**Aim of the task:** This exercise requires an exact output of the listing, images omitted.

-- Records to process follows --

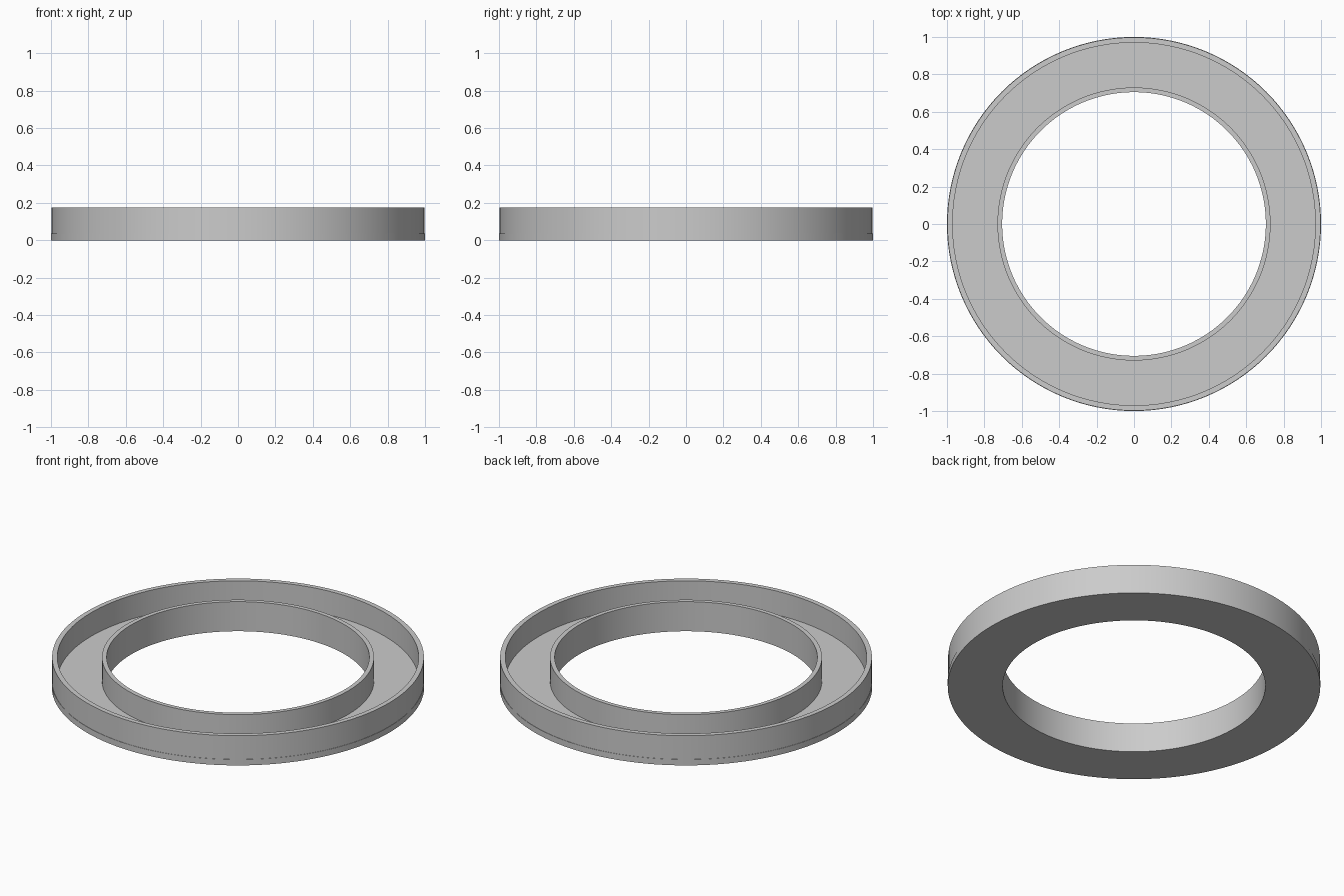
import bpy
import bmesh
import math
from mathutils import Matrix, Vector

cube = bpy.data.objects.get("Cube")
if cube:
    bpy.data.objects.remove(cube, do_unlink=True)

SEGMENTS = 128
HEIGHT = 0.175
FLOOR = 0.035
OUTER, OUTER_LIP = 1.0, 0.97
INNER, INNER_LIP = 0.705, 0.73
WALL_OUTER = 0.998  # wall sits a hair inside the base rim


def make_material(name, color):
    mat = bpy.data.materials.new(name)
    mat.use_nodes = True
    mat.diffuse_color = color
    mat.node_tree.nodes["Principled BSDF"].inputs["Base Color"].default_value = color
    return mat


def lathe(name, profile, mat):
    """Revolve a closed (radius, height) profile around the z axis."""
    bm = bmesh.new()
    rings = []
    for i in range(SEGMENTS):
        turn = Matrix.Rotation(math.tau * i / SEGMENTS, 3, "Z")
        rings.append([bm.verts.new(turn @ Vector((r, 0, z))) for r, z in profile])
    count = len(profile)
    for i, ring in enumerate(rings):
        after = rings[(i + 1) % SEGMENTS]
        for j in range(count):
            k = (j + 1) % count
            bm.faces.new((ring[j], after[j], after[k], ring[k]))
    bmesh.ops.recalc_face_normals(bm, faces=bm.faces)
    mesh = bpy.data.meshes.new(name)
    bm.to_mesh(mesh)
    bm.free()
    mesh.materials.append(mat)
    obj = bpy.data.objects.new(name, mesh)
    bpy.context.collection.objects.link(obj)
    bpy.ops.object.select_all(action="DESELECT")
    obj.select_set(True)
    bpy.context.view_layer.objects.active = obj
    bpy.ops.object.shade_smooth_by_angle(angle=math.radians(30))
    return obj


# Ring-shaped tray: flat floor with a thin wall on each rim
grey = make_material("light grey", (0.6, 0.6, 0.6, 1))
lathe("ring_tray", [
    (INNER, 0), (OUTER, 0), (OUTER, FLOOR), (WALL_OUTER, FLOOR),
    (WALL_OUTER, HEIGHT), (OUTER_LIP, HEIGHT), (OUTER_LIP, FLOOR),
    (INNER_LIP, FLOOR), (INNER_LIP, HEIGHT), (INNER, HEIGHT),
], grey)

-- Records to process concluded --

**Task result:**
import bpy
import bmesh
import math
from mathutils import Matrix, Vector

cube = bpy.data.objects.get("Cube")
if cube:
    bpy.data.objects.remove(cube, do_unlink=True)

SEGMENTS = 128
HEIGHT = 0.175
FLOOR = 0.035
OUTER, OUTER_LIP = 1.0, 0.97
INNER, INNER_LIP = 0.705, 0.73
WALL_OUTER = 0.998  # wall sits a hair inside the base rim


def make_material(name, color):
    mat = bpy.data.materials.new(name)
    mat.use_nodes = True
    mat.diffuse_color = color
    mat.node_tree.nodes["Principled BSDF"].inputs["Base Color"].default_value = color
    return mat


def lathe(name, profile, mat):
    """Revolve a closed (radius, height) profile around the z axis."""
    bm = bmesh.new()
    rings = []
    for i in range(SEGMENTS):
        turn = Matrix.Rotation(math.tau * i / SEGMENTS, 3, "Z")
        rings.append([bm.verts.new(turn @ Vector((r, 0, z))) for r, z in profile])
    count = len(profile)
    for i, ring in enumerate(rings):
        after = rings[(i + 1) % SEGMENTS]
        for j in range(count):
            k = (j + 1) % count
            bm.faces.new((ring[j], after[j], after[k], ring[k]))
    bmesh.ops.recalc_face_normals(bm, faces=bm.faces)
    mesh = bpy.data.meshes.new(name)
    bm.to_mesh(mesh)
    bm.free()
    mesh.materials.append(mat)
    obj = bpy.data.objects.new(name, mesh)
    bpy.context.collection.objects.link(obj)
    bpy.ops.object.select_all(action="DESELECT")
    obj.select_set(True)
    bpy.context.view_layer.objects.active = obj
    bpy.ops.object.shade_smooth_by_angle(angle=math.radians(30))
    return obj


# Ring-shaped tray: flat floor with a thin wall on each rim
grey = make_material("light grey", (0.6, 0.6, 0.6, 1))
lathe("ring_tray", [
    (INNER, 0), (OUTER, 0), (OUTER, FLOOR), (WALL_OUTER, FLOOR),
    (WALL_OUTER, HEIGHT), (OUTER_LIP, HEIGHT), (OUTER_LIP, FLOOR),
    (INNER_LIP, FLOOR), (INNER_LIP, HEIGHT), (INNER, HEIGHT),
], grey)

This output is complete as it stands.